Experts reason that gas prices are currently trading at a rate equalling more than $220 per barrel of oil. Power prices in Germany for 2022 have rapidly ascended to €120/MWh, which is basically triple the average experienced during the last five years. At the same time, the cost of Dutch TTF first month gas results have catapulted to almost $29/MMBtu, which is five times higher than the average realized over the past five years. The United States has seen equal benefits in the market, with natural gas prices surging to $6.25/MMBtu.
While the statistics sound promising, market experts are yielding concern and warning that peaking gas prices will eventually ratchet up crude oil demand by favoring a transformation from gas to oil and impacting the current oil supply deficit.

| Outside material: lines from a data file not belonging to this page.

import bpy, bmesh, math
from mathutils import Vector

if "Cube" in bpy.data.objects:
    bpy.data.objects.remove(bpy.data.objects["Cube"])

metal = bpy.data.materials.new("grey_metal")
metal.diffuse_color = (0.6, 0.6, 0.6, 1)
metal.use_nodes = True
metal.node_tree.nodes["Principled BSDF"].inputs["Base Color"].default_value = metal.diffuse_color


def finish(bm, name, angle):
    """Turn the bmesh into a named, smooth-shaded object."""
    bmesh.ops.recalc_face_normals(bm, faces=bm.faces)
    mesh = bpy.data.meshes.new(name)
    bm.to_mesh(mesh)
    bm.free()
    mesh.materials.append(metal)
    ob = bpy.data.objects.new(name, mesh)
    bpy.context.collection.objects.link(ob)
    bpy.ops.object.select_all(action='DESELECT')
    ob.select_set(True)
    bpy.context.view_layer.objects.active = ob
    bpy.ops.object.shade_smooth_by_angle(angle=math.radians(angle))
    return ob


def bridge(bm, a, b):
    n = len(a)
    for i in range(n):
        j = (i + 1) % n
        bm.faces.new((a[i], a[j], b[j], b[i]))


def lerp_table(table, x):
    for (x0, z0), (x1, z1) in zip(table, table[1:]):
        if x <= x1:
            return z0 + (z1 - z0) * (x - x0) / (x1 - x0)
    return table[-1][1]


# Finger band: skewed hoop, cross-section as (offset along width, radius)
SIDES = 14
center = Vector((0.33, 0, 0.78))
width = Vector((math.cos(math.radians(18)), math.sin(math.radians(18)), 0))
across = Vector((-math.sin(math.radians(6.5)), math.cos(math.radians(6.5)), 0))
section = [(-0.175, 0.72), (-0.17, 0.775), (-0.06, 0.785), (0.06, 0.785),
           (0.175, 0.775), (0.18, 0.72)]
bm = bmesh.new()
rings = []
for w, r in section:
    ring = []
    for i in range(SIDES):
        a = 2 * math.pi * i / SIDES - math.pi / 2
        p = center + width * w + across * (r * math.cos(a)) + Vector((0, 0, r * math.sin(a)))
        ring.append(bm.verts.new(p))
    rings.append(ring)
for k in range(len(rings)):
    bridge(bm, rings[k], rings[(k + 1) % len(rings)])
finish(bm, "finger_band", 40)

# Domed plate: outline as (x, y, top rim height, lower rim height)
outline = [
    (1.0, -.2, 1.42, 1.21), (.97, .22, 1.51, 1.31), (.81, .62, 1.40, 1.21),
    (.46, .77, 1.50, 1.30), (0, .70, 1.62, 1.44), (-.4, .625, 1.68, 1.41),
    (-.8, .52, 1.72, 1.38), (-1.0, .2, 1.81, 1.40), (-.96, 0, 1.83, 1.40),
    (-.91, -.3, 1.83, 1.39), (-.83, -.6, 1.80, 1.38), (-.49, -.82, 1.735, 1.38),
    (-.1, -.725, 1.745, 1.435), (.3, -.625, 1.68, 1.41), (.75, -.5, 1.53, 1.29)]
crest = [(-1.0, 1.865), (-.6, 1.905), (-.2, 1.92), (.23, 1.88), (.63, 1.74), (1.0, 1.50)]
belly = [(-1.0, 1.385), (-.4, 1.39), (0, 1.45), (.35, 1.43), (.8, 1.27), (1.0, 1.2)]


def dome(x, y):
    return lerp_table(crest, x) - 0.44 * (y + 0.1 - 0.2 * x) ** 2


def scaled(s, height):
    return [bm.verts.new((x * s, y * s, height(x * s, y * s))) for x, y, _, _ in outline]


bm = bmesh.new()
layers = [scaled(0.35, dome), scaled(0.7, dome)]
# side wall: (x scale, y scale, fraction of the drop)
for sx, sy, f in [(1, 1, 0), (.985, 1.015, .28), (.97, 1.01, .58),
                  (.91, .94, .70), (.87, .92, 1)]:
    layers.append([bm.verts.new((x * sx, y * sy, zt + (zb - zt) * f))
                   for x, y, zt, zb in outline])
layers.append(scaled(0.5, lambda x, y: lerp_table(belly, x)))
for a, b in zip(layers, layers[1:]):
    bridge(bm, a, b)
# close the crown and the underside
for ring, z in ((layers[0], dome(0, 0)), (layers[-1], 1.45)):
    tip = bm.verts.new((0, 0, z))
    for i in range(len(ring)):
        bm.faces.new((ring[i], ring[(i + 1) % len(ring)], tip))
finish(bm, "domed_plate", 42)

In the current state, power generation from the renewables sector has been lower than expected. Combined with supply shortages, utility companies have been forced to look for solutions from natural gas and coal so that a baseload can be maintained throughout the electric grid.
“This has never happened before at such a global scale,” said Bjarne Schieldrop, Chief SEB Commodities Analyst. “The market has always tried to substitute from costly oil to much cheaper natural gas.”
Estimates vary, but Schieldrop tags the increase at 500,000 bpd, which coincides with that of Amin Nasser, Saudi Aramco CEO. JP Morgan predicts that the market seeing 750,000 bpd by March 2022 is a viable reality. Lending to a more conservative prediction, the International Energy Agency (IEA) has pinpointed the increase at 200,000 bpd and indicated the big switch would show more prevalence in Indonesia, Pakistan, the Middle Eastern states, and Bangladesh.
New Market Emergence
The world has changed drastically within the past two years, and the oil market has gone through its own metamorphosis. The existent factor that has not been a part of the previous equation is the focus on ESG and the shift to green energy. Now, boosting production does not result from surging prices and increased demand. The “go green” mantra invoked deviation from such practice.
The inability to increase production removes the quick response ability of producers. As a result, markets must be left uninfluenced until prices climb to a level where demand destruction is initiated by the market.
While JP Morgan has touted the economy can support oil at $150 per barrel, other experts reason that oil is expected to reach $180 per barrel due to hyperinflation by the end of the approaching new year. With OPEC openly willing to support and defend price increases, it is uncertain just how much the price of oil will rise.
Bank of America predicts three factors will influence price increases: The gas to oil switch, increased consumption in crude, and an increase in aviation activity as the United States reopens borders.
“If all these factors come together, oil prices could spike and lead to a second round of inflationary pressures around the world,” said Francisco Blanch of Bank of America. “Put differently, we may just be one storm away from the next macro hurricane.”
Nick Vaccaro is a freelance writer and photographer. Besides providing technical writing services, he is an HSE consultant in the oil and gas industry with nine years of experience. He also contributes to Louisiana Sportsman Magazine and Masonry Magazine. Nick has a BA in Photojournalism from Loyola University and resides in the New Orleans area. 210-240-7188 [email protected]